    at t=0 No rebalancing Assets are sold to replenish cash at t>0 whenever it becomes negative Two scenarios 3 assets: optimal solution known with 1% precision 6 assets: optimal solution unfeasible with exhaustive search Warm-up strategy (pre-training) for the critic network
  34. Scenario 1 Three assets: Cash, Equity, Bond Parametric constraint sets

    0.17 as upper bound for equity Ground truth via set of simulations with 0.01 grid step (5151 actions) Extract coarser results by increasing grid step size Use coarsest grid (step = 0.20) for warm-up phase of the Critic
  35. Reward Surface

  36. Scenario 1: Ground Truth t action found with the given

    grid, correspond mated on the 500 fixed realizations of the econ Step # actions Best action Best reward 0.20 21 [0.0, 0.20, 0.80] 2.552 0.10 66 [0.0, 0.10, 0.90] 2.707 0.05 231 [0.0, 0.15, 0.85] 2.790 0.02 1326 [0.0 ,0.16, 0.84] 2.799 0.01 5151 [0.0 ,0.17, 0.83] 2.811
  37. Scenario 1: Results

  38. Scenario 2 Assets = cash, and Italian Bonds with 3,

    5, 10, 20, 30 years tenors No parametric constraints: any part of action space might contain optimum λ set to high value of 4 to avoid optimal solution of only most profitable and most risky asset (30y bond) Negative cash flows concentrated at 5 and 10 years
  39. Scenario 2: Results

  40. Summary RL for asset-liability management of insurance company Minimal assumptions:

    generally applicable to any asset, liability, and economic scenario Improves on mean-variance optimization via grid Monte-Carlo simulations Designed for complex multi-period optimization (testing w.i.p.) Risk-adjusted optimization problem could be integrated in MDP formulation
  41. What Could Go Wrong? Some war stories

  42. It's a Relationship

  43. It's a Relationship Communicate effectively Common language

  44. It's a Relationship Communicate effectively Common language Show that you

    care Understand the problem Acquire domain knowledge
  45. It's a Relationship Communicate effectively Common language Show that you

    care Understand the problem Acquire domain knowledge Build trust Deliver on your promises
  46. It's Research

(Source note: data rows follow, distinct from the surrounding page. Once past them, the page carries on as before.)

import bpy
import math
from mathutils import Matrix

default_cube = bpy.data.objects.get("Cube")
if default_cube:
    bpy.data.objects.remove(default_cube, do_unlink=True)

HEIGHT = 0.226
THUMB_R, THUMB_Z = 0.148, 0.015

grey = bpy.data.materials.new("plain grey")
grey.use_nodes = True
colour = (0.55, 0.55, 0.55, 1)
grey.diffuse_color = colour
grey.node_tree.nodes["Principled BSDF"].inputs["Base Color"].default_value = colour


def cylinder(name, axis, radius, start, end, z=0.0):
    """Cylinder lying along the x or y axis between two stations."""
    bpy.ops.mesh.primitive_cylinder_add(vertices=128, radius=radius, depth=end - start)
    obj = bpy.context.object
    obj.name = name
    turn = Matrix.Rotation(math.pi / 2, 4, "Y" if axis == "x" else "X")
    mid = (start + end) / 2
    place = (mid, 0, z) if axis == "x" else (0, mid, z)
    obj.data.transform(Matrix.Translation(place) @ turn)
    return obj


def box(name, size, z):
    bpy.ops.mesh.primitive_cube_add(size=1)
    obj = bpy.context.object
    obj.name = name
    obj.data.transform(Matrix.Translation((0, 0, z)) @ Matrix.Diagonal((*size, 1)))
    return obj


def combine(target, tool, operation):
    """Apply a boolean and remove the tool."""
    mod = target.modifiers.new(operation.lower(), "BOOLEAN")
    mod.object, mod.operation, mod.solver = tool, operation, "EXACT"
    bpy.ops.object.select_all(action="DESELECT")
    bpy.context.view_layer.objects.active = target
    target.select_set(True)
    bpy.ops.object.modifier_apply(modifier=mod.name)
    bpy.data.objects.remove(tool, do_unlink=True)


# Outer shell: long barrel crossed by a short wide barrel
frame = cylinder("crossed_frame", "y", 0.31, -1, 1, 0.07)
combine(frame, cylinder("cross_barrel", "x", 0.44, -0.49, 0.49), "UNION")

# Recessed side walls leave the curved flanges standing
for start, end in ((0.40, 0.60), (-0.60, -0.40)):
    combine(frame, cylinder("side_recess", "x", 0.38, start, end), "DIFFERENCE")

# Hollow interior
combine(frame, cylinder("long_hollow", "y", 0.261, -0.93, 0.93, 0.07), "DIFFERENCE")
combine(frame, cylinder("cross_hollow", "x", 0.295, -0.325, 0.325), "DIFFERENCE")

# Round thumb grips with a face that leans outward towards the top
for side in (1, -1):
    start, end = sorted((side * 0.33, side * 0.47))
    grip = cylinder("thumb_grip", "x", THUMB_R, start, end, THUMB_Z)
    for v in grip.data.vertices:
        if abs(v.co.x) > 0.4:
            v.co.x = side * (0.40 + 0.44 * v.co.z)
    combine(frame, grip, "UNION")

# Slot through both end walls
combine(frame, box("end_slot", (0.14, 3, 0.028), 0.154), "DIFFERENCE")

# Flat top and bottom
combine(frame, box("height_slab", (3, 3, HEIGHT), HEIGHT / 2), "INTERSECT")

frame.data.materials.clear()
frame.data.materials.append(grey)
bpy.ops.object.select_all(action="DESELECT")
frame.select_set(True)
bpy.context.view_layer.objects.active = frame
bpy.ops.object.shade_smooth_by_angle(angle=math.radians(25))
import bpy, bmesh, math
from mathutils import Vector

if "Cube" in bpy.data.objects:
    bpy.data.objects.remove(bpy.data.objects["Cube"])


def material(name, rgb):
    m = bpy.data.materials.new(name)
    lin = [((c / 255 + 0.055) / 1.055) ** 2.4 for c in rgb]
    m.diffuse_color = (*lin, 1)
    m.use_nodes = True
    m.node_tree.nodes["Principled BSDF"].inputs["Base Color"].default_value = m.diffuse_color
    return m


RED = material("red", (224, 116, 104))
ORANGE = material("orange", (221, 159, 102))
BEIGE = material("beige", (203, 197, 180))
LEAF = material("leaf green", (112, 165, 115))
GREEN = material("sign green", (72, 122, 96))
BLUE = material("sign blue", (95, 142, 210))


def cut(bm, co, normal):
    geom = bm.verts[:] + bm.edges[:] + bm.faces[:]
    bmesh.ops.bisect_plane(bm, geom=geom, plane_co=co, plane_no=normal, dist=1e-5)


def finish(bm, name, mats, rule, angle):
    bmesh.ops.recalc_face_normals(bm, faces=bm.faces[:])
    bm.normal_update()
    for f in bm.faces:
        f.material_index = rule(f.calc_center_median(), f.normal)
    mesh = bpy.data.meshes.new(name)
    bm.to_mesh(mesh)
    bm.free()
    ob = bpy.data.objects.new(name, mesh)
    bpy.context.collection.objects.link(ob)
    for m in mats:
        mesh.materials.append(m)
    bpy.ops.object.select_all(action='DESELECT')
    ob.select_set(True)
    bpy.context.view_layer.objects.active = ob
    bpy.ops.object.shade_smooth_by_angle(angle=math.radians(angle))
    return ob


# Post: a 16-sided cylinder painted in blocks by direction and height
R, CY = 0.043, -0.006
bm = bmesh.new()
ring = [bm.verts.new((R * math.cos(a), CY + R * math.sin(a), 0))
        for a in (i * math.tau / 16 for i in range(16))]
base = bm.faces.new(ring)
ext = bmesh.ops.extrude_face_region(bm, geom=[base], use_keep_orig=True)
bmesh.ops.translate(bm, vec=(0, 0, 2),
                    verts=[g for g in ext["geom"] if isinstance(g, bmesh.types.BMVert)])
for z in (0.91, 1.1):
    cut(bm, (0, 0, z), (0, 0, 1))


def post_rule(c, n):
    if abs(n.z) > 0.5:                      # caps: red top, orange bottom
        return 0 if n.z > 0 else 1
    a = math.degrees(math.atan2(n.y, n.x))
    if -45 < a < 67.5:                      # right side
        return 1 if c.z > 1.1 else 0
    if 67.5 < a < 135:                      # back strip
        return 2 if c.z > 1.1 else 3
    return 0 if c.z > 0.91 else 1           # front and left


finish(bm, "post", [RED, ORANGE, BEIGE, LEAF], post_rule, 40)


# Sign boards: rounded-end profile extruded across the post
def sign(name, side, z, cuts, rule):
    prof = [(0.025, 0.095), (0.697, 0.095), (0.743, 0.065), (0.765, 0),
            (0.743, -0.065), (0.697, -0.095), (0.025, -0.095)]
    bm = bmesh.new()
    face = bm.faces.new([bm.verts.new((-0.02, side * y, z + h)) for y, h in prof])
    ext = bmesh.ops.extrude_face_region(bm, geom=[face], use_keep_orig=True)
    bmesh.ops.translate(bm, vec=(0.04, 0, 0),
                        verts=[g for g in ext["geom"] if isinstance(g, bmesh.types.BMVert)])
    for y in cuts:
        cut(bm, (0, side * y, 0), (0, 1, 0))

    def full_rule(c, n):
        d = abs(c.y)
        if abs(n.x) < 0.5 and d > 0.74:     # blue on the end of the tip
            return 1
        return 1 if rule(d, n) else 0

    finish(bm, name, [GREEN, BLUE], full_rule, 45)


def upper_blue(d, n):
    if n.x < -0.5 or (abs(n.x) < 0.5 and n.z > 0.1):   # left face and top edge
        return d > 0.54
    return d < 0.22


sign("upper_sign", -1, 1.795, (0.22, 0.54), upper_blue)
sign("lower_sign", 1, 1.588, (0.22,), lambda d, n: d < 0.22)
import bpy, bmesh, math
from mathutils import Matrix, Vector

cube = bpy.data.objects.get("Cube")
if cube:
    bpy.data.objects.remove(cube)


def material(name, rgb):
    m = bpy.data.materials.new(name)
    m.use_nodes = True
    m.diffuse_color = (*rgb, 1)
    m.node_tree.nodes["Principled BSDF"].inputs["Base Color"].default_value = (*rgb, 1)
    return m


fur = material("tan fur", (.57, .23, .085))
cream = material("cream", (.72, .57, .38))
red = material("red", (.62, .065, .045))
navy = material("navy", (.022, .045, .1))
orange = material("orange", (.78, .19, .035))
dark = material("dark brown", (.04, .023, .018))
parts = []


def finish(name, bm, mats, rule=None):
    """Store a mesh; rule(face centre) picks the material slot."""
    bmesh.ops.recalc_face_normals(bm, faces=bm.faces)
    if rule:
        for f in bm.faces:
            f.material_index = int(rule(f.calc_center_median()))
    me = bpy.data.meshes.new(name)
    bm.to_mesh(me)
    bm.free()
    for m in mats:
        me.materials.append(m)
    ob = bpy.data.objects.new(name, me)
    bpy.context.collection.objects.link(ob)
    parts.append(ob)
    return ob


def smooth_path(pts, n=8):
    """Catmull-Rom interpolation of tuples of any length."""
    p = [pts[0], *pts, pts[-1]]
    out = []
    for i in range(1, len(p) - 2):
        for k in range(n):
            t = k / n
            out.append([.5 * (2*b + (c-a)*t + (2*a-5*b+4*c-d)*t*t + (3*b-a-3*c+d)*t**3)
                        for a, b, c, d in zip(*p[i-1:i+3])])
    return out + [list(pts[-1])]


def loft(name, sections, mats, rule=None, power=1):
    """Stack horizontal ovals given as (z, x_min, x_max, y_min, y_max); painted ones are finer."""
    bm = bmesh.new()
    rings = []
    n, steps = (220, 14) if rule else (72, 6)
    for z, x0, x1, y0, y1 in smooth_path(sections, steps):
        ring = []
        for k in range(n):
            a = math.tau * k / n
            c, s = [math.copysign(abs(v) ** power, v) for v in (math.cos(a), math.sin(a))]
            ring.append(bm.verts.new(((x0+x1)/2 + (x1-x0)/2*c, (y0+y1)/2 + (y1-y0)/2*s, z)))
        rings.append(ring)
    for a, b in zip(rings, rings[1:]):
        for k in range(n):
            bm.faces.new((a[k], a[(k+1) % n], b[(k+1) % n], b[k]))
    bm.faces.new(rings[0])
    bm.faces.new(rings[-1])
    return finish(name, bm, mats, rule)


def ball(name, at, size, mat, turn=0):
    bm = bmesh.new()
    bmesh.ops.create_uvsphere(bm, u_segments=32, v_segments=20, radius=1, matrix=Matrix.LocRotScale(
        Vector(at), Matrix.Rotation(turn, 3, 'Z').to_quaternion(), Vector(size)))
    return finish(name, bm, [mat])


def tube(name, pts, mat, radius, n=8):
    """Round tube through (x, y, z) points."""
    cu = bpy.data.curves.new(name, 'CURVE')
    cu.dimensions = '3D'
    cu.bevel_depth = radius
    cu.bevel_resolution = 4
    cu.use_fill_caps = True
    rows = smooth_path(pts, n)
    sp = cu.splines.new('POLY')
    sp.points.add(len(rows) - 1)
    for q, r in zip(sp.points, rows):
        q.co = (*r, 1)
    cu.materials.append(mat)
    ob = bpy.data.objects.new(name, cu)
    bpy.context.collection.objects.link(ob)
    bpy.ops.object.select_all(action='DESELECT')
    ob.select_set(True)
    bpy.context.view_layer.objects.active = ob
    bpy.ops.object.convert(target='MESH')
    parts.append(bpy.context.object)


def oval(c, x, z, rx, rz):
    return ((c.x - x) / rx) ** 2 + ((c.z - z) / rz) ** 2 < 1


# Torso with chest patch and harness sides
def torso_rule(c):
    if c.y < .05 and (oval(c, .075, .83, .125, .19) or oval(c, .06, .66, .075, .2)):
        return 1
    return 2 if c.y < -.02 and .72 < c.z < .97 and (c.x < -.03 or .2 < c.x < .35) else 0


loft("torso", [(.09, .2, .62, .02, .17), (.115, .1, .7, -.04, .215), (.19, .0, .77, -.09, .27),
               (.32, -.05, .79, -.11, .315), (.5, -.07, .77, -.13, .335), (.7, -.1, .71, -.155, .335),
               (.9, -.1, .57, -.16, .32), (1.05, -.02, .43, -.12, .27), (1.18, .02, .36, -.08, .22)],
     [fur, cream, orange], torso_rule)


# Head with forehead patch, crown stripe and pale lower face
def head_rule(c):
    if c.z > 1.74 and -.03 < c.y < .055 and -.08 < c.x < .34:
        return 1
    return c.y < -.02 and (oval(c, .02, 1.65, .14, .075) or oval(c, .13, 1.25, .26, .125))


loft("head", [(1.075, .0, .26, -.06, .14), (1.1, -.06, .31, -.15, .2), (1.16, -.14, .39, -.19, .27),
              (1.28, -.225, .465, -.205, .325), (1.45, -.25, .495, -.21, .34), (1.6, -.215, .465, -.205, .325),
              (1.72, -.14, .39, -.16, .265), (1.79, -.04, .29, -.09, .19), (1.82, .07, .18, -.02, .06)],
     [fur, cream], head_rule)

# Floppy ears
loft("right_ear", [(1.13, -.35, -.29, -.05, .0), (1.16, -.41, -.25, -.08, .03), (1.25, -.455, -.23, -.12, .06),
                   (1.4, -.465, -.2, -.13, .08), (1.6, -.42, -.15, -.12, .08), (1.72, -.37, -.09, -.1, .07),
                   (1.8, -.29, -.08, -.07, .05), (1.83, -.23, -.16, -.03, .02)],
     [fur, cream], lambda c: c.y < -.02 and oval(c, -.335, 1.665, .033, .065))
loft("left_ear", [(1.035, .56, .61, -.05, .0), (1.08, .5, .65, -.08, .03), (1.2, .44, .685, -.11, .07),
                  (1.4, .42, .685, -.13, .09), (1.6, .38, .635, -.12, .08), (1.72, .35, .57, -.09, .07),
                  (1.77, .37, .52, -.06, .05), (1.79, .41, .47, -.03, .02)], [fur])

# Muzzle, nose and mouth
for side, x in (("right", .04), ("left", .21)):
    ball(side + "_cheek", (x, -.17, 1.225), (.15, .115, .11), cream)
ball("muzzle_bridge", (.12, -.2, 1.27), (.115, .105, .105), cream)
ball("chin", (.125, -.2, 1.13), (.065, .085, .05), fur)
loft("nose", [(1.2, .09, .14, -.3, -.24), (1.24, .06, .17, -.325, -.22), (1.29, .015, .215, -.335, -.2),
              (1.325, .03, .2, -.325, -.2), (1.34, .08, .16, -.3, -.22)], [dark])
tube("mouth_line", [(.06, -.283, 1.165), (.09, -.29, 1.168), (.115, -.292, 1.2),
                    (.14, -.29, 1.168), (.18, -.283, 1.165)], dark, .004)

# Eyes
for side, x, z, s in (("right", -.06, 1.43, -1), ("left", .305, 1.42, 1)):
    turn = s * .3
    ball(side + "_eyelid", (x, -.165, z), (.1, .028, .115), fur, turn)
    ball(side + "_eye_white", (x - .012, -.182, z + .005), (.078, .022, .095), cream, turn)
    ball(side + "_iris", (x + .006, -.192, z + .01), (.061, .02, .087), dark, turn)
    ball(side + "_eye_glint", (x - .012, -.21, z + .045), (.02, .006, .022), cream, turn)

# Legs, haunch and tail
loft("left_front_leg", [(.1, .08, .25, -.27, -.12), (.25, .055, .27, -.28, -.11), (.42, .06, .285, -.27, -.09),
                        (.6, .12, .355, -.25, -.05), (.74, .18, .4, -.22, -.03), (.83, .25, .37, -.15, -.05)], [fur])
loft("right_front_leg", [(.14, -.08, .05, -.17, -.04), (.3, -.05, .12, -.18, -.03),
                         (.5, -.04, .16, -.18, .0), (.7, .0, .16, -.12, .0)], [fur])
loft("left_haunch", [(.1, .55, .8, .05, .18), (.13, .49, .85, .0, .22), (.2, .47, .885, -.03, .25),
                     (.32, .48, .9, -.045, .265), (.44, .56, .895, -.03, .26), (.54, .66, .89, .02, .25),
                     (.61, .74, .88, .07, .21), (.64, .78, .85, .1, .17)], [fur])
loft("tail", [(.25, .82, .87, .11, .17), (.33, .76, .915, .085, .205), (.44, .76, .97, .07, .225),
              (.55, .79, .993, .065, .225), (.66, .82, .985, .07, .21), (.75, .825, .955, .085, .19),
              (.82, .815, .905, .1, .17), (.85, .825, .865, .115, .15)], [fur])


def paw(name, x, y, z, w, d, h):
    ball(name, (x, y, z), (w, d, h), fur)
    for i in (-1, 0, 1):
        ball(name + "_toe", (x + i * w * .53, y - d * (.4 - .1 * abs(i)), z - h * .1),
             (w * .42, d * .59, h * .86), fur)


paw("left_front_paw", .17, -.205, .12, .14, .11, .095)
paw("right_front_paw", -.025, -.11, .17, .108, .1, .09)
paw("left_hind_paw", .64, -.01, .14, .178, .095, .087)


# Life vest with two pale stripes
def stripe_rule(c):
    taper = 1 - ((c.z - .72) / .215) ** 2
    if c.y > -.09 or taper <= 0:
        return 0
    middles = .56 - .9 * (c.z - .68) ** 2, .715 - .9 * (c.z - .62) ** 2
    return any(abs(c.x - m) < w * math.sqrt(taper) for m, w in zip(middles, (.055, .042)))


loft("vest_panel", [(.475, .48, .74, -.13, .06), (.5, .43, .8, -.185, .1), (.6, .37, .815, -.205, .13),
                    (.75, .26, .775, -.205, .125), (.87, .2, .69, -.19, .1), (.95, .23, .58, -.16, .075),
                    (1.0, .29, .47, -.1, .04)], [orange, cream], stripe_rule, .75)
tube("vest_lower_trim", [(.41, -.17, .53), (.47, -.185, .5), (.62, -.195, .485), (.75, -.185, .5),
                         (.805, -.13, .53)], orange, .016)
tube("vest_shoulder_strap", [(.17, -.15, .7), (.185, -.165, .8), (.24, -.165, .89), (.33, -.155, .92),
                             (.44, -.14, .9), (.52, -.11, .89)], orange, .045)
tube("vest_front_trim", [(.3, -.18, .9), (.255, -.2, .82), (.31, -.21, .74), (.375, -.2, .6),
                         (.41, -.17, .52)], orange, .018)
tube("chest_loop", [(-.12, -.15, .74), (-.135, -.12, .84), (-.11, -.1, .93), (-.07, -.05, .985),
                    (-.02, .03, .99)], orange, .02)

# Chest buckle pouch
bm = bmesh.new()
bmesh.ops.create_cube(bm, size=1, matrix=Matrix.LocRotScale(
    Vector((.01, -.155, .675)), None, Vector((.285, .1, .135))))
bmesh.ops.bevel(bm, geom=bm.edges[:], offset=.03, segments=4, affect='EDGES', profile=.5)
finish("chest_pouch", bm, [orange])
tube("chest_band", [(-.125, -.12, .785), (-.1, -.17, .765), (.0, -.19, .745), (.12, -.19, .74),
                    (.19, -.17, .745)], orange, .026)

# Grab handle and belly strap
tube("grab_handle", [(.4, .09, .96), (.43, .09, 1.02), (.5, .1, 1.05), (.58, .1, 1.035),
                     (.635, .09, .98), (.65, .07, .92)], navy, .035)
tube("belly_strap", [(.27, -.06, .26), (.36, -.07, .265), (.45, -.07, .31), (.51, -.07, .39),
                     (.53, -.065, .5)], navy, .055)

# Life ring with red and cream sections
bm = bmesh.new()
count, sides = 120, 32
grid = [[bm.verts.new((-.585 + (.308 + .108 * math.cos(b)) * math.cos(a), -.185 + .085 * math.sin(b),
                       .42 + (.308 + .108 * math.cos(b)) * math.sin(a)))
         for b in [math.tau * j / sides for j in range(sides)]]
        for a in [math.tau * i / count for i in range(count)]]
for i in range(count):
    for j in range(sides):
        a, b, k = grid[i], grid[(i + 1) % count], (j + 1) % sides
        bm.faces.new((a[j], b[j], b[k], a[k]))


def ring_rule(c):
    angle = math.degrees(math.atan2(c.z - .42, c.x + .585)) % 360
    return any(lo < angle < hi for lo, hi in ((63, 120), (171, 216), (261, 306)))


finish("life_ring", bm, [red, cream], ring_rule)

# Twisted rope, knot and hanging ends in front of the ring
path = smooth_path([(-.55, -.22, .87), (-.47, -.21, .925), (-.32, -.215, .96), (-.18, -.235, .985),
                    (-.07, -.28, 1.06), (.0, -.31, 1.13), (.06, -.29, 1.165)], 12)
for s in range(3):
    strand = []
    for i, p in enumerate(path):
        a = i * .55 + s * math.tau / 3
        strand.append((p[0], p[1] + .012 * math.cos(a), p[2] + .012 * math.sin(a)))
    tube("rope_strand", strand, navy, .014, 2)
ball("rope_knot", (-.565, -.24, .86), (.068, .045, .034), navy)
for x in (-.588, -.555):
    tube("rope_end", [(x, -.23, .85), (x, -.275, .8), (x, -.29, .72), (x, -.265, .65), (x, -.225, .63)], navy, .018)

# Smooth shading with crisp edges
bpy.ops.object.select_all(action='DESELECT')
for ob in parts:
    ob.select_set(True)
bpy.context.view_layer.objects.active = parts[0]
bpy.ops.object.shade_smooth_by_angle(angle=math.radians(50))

  47. It's Research "Works on Paper" 10x more effort to run

    on realistic scenarios
  48. It's Research "Works on Paper" 10x more effort to run

    on realistic scenarios Scope creep "appetite comes with eating"
  49. It's Research "Works on Paper" 10x more effort to run

    on realistic scenarios Scope creep "appetite comes with eating" No ground truths Hard to generate trust
  50. The Right Level of Abstraction Computer scientists like crisp, abstract

    problem definitions Not applicable nor useful Domain experts want a problem definition as realistic as possible Unfeasible or too complex Getting it right is 50% of the job © Christoph Niemann https://www.christophniemann.com
  51. Interpretability Regulatory reasons Humans want to know Causal reasoning Trust

    Simple Complex ≻
  52. Acknowledgements Claudia Berloco Daniele Frassineti Greta Greco Hashani Kumarasinghe Marco

    Lamieri Emanuele Massaro Arianna Miola Shuyi Yang Carlo Abrate Alessio Angius Alan Perotti Stefano Cozzini Francesca Iadanza Laura Li Puma Simone Pavanelli Stefano Pignataro Silvia Ronchiadin
  53. gdfm@isi.it Thanks! @gdfm7